Your objective: Could you find each line of the data below that contains the word "from" and copy those lines?
Start of Block
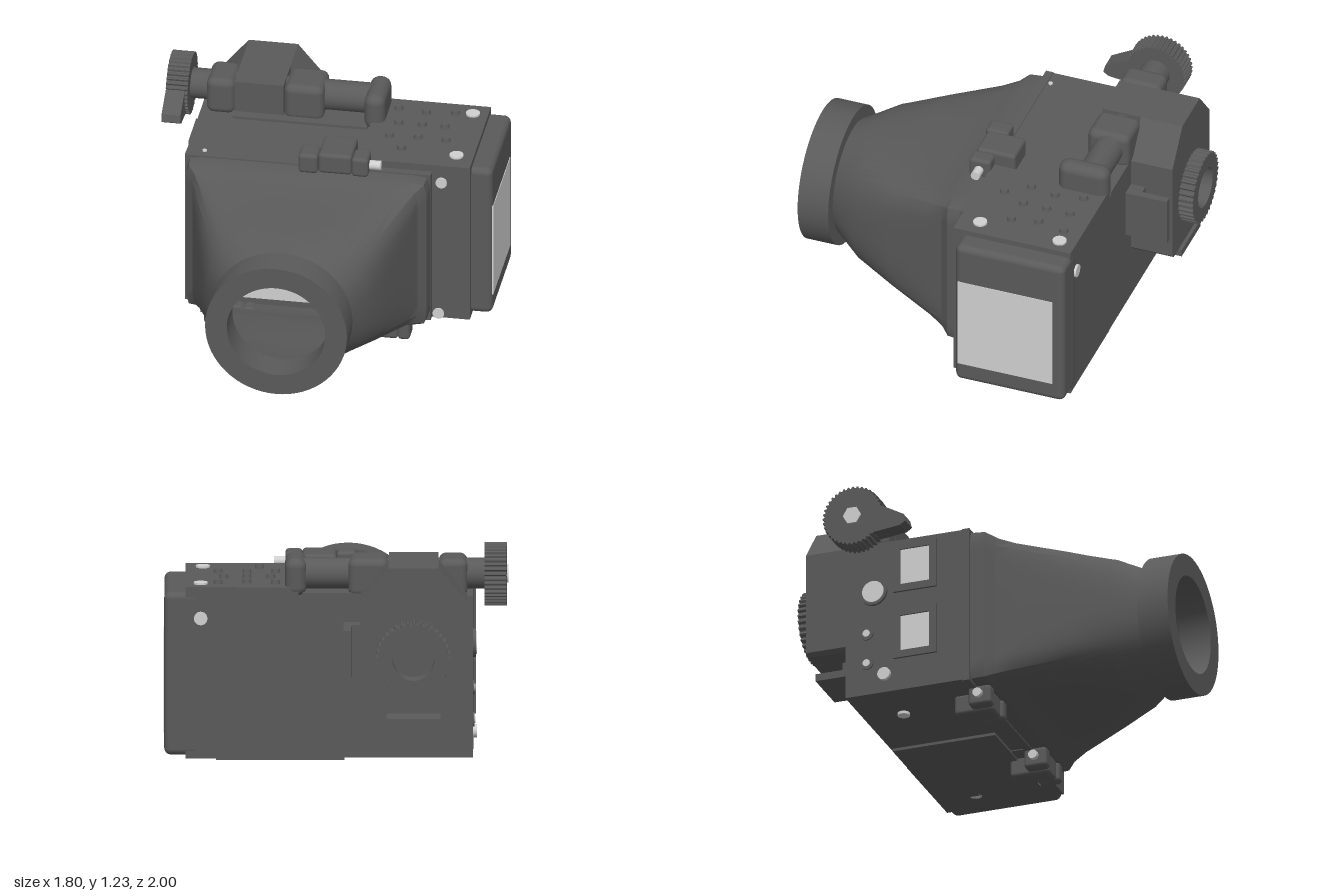
import * as THREE from 'three';
import { toCreasedNormals } from 'three/addons/utils/BufferGeometryUtils.js';
import { RoundedBoxGeometry } from 'three/addons/geometries/RoundedBoxGeometry.js';

export function createModel() {
  const model = new THREE.Group();
  const dark = new THREE.MeshStandardMaterial({ color: 0x5a5a5a });
  dark.name = 'dark grey casing';
  const hoodMat = new THREE.MeshStandardMaterial({ color: 0x5a5a5a, side: THREE.DoubleSide });
  hoodMat.name = 'dark grey hood shell';
  const light = new THREE.MeshStandardMaterial({ color: 0xd0d0d0 });
  light.name = 'light grey metal and glass';

  const add = (name, geo, mat = dark) => {
    const m = new THREE.Mesh(geo, mat);
    m.name = name;
    model.add(m);
    return m;
  };
  // Box given by its limits, optionally with rounded edges
  const box = (name, x0, x1, y0, y1, z0, z1, mat = dark, r = 0) => {
    const s = [x1 - x0, y1 - y0, z1 - z0];
    const g = r ? new RoundedBoxGeometry(...s, 3, r) : new THREE.BoxGeometry(...s);
    g.translate((x0 + x1) / 2, (y0 + y1) / 2, (z0 + z1) / 2);
    return add(name, g, mat);
  };
  // Cylinder centred at p along axis 'x', 'y' or 'z'
  const rod = (name, axis, p, r, len, mat = dark, r2 = r, n = 24) => {
    const g = new THREE.CylinderGeometry(r2, r, len, n);
    if (axis === 'x') g.rotateZ(-Math.PI / 2);
    if (axis === 'z') g.rotateX(Math.PI / 2);
    g.translate(...p);
    return add(name, g, mat);
  };
  const extrude = (shape, depth) => new THREE.ExtrudeGeometry(shape, { depth, bevelEnabled: false, curveSegments: 24 });
  // Knurled disc outline with an optional hole
  const knurl = (r, teeth, hole) => {
    const pts = [];
    for (let i = 0; i < teeth * 4; i++) {
      const a = (i / (teeth * 4)) * Math.PI * 2, q = i % 4 < 2 ? r : r * 0.94;
      pts.push(new THREE.Vector2(q * Math.cos(a), q * Math.sin(a)));
    }
    const s = new THREE.Shape(pts);
    if (hole) s.holes.push(new THREE.Path().absarc(0, 0, hole, 0, Math.PI * 2, true));
    return s;
  };

  // Camera body and its thicker right-hand section
  box('body', -0.72, 0.58, 0.11, 0.97, -0.69, -0.04);
  box('controlSection', 0.19, 0.78, 0.105, 1.015, -0.69, -0.04);
  box('sideCap', 0.7, 0.89, 0.12, 0.985, -0.692, -0.085, dark, 0.035);
  box('sidePanel', 0.885, 0.893, 0.23, 0.76, -0.63, -0.105, light);
  box('basePlate', -0.05, 0.62, 0.095, 0.12, -0.68, -0.11);
  box('hoodFrame', -0.72, 0.58, 0.105, 0.975, -0.04, 0);

  // Viewing hood, blending from a rectangle to a circle
  const cx = -0.065, cy = 0.54, N = 96;
  const stations = [ // z, half width, half height, squareness
    [-0.01, 0.643, 0.428, 30], [0.075, 0.635, 0.425, 30], [0.12, 0.595, 0.41, 20],
    [0.2, 0.57, 0.39, 12], [0.45, 0.495, 0.365, 5], [0.67, 0.42, 0.35, 2.8], [0.84, 0.3, 0.3, 2],
  ];
  const pos = [], idx = [];
  stations.forEach(([z, hx, hy, n], j) => {
    for (let i = 0; i <= N; i++) {
      const a = (i / N) * Math.PI * 2, c = Math.cos(a), s = Math.sin(a);
      const r = (Math.abs(c / hx) ** n + Math.abs(s / hy) ** n) ** (-1 / n);
      pos.push(cx + r * c, cy + r * s, z);
      if (j && i < N) {
        const b = j * (N + 1) + i, d = b - N - 1;
        idx.push(d, d + 1, b, d + 1, b + 1, b);
      }
    }
  });
  const hood = new THREE.BufferGeometry();
  hood.setAttribute('position', new THREE.Float32BufferAttribute(pos, 3));
  hood.setIndex(idx);
  add('hood', toCreasedNormals(hood, 0.4), hoodMat);
  box('screen', cx - 0.6, cx + 0.6, 0.15, 0.93, 0, 0.006, light);

  // Eyepiece ring
  const ring = [[0.26, 0], [0.375, 0], [0.375, 0.17], [0.26, 0.17], [0.26, 0]].map(p => new THREE.Vector2(...p));
  const ringGeo = new THREE.LatheGeometry(ring, 64);
  ringGeo.rotateX(Math.PI / 2);
  ringGeo.translate(cx, cy, 0.83);
  add('eyepieceRing', toCreasedNormals(ringGeo, 0.5));

  // Hinges above and below the hood frame: three knuckles and a pin
  const hinge = (x0, x1, yPin, s, endX) => {
    const w = x1 - x0, a = x0 + w * 0.28, b = x1 - w * 0.24;
    const span = (u, v) => [Math.min(yPin + s * u, yPin + s * v), Math.max(yPin + s * u, yPin + s * v)];
    box('hingeKnuckle', x0, a, ...span(-0.05, 0.06), -0.05, 0.075, dark, 0.02);
    box('hingeLeaf', a, b, ...span(-0.05, 0.065), -0.155, 0.06, dark, 0.02);
    box('hingeKnuckle', b, x1, ...span(-0.05, 0.06), -0.05, 0.07, dark, 0.02);
    rod('hingePin', 'x', [endX, yPin, 0.01], 0.025, 0.07, light, 0.025, 12);
  };
  hinge(-0.11, 0.26, 1.015, 1, 0.285);
  hinge(-0.61, -0.34, 0.07, -1, -0.6);
  hinge(0.21, 0.48, 0.07, -1, 0.22);

  // Buttons on top
  [[0.31, -0.59], [0.46, -0.57], [0.61, -0.59], [0.335, -0.44], [0.46, -0.44], [0.58, -0.44],
    [0.31, -0.3], [0.46, -0.31], [0.61, -0.3], [0.395, -0.18]].forEach(([x, z]) =>
    rod('button', 'y', [x, 1.022, z], 0.026, 0.03, dark, 0.02, 16));

  // Screws
  [[0.7, -0.6], [0.69, -0.155]].forEach(([x, z]) => rod('topScrew', 'y', [x, 1.015, z], 0.037, 0.02, light));
  [[0.63, 0.915], [0.615, 0.13]].forEach(([x, y]) => rod('frontScrew', 'z', [x, y, -0.04], 0.03, 0.02, light));
  [[0.62, -0.47], [-0.44, -0.47], [0.6, -0.08]].forEach(([x, z]) => rod('baseScrew', 'y', [x, 0.105, z], 0.032, 0.02, light));
  rod('backScrew', 'z', [0.7, 0.85, -0.695], 0.035, 0.015, light);
  rod('smallScrew', 'y', [-0.625, 0.97, -0.06], 0.012, 0.015, light, 0.012, 10);

  // Windows, dial and sockets on the left-hand end
  [0.81, 0.43].forEach(y => {
    const frame = new THREE.Shape([[-0.12, -0.14], [0.12, -0.14], [0.12, 0.14], [-0.12, 0.14]].map(p => new THREE.Vector2(...p)));
    frame.holes.push(new THREE.Path([[-0.08, -0.1], [-0.08, 0.1], [0.08, 0.1], [0.08, -0.1]].map(p => new THREE.Vector2(...p))));
    const g = extrude(frame, 0.015);
    g.rotateY(-Math.PI / 2);
    g.translate(-0.718, y, -0.3);
    add('windowFrame', g);
    box('window', -0.724, -0.717, y - 0.1, y + 0.1, -0.38, -0.22, light);
  });
  rod('dial', 'x', [-0.725, 0.69, -0.53], 0.075, 0.02);
  rod('dialFace', 'x', [-0.735, 0.69, -0.53], 0.06, 0.008, light);
  [[0.46, -0.57], [0.29, -0.57]].forEach(([y, z]) => {
    rod('socket', 'x', [-0.72, y, z], 0.038, 0.015);
    rod('socketCentre', 'x', [-0.727, y, z], 0.02, 0.008, light);
  });
  rod('sideKnob', 'x', [-0.725, 0.21, -0.47], 0.035, 0.03, light);

  // Rear mount with chamfered shoulders and knurled socket
  const mount = new THREE.Shape([[-0.69, 0.42], [-0.67, 0.4], [-0.15, 0.4], [-0.13, 0.42], [-0.13, 0.98],
    [-0.28, 1.16], [-0.54, 1.16], [-0.69, 0.98]].map(p => new THREE.Vector2(...p)));
  mount.holes.push(new THREE.Path().absarc(-0.41, 0.69, 0.11, 0, Math.PI * 2, true));
  const mountGeo = extrude(mount, 0.23);
  mountGeo.translate(0, 0, -0.92);
  add('rearMount', mountGeo);
  const socket = extrude(knurl(0.195, 36, 0.11), 0.08);
  socket.translate(-0.41, 0.69, -1);
  add('knurledSocket', socket);
  box('socketFloor', -0.53, -0.29, 0.57, 0.81, -0.9, -0.86);
  box('sideTabFoot', -0.14, -0.045, 0.56, 0.83, -0.77, -0.69);
  box('sideTab', -0.085, -0.045, 0.56, 0.83, -0.92, -0.69);
  box('lowerTabFoot', -0.55, -0.27, 0.32, 0.41, -0.77, -0.69);
  box('lowerTab', -0.55, -0.27, 0.32, 0.36, -0.92, -0.69);

  // Clamp arm and shaft across the top
  box('clampArm', -0.54, -0.28, 0.96, 1.16, -0.9, -0.475);
  box('clampBlock', -0.69, -0.54, 0.96, 1.163, -0.695, -0.465, dark, 0.04);
  box('clampBlock', -0.28, -0.07, 0.96, 1.163, -0.695, -0.465, dark, 0.04);
  box('shaftEnd', 0.15, 0.26, 0.96, 1.163, -0.695, -0.42, dark, 0.05);
  box('clampBase', -0.54, 0.17, 0.96, 0.985, -0.69, -0.42);
  rod('shaft', 'x', [-0.3, 1.07, -0.585], 0.08, 1.0);
  rod('shaftCollar', 'x', [0.05, 1.07, -0.585], 0.07, 0.24);

  // Knurled knob with a lever tapering forward
  const knob = extrude(knurl(0.165, 40), 0.115);
  knob.rotateY(Math.PI / 2);
  knob.translate(-0.895, 1.067, -0.585);
  add('knob', knob);
  const lever = new THREE.Shape([[-0.58, 1.2], [-0.46, 1.12], [-0.3, 1.03], [-0.29, 0.99], [-0.32, 0.97], [-0.58, 0.94]]
    .map(([z, y]) => new THREE.Vector2(-z, y)));
  const leverGeo = extrude(lever, 0.1);
  leverGeo.rotateY(Math.PI / 2);
  leverGeo.translate(-0.895, 0, 0);
  add('knobLever', leverGeo);
  rod('knobCap', 'x', [-0.896, 1.067, -0.585], 0.05, 0.014, light, 0.05, 6);

  return model;
}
End of Block
Result of the exercise:
import * as THREE from 'three';
import { toCreasedNormals } from 'three/addons/utils/BufferGeometryUtils.js';
import { RoundedBoxGeometry } from 'three/addons/geometries/RoundedBoxGeometry.js';
  // Viewing hood, blending from a rectangle to a circle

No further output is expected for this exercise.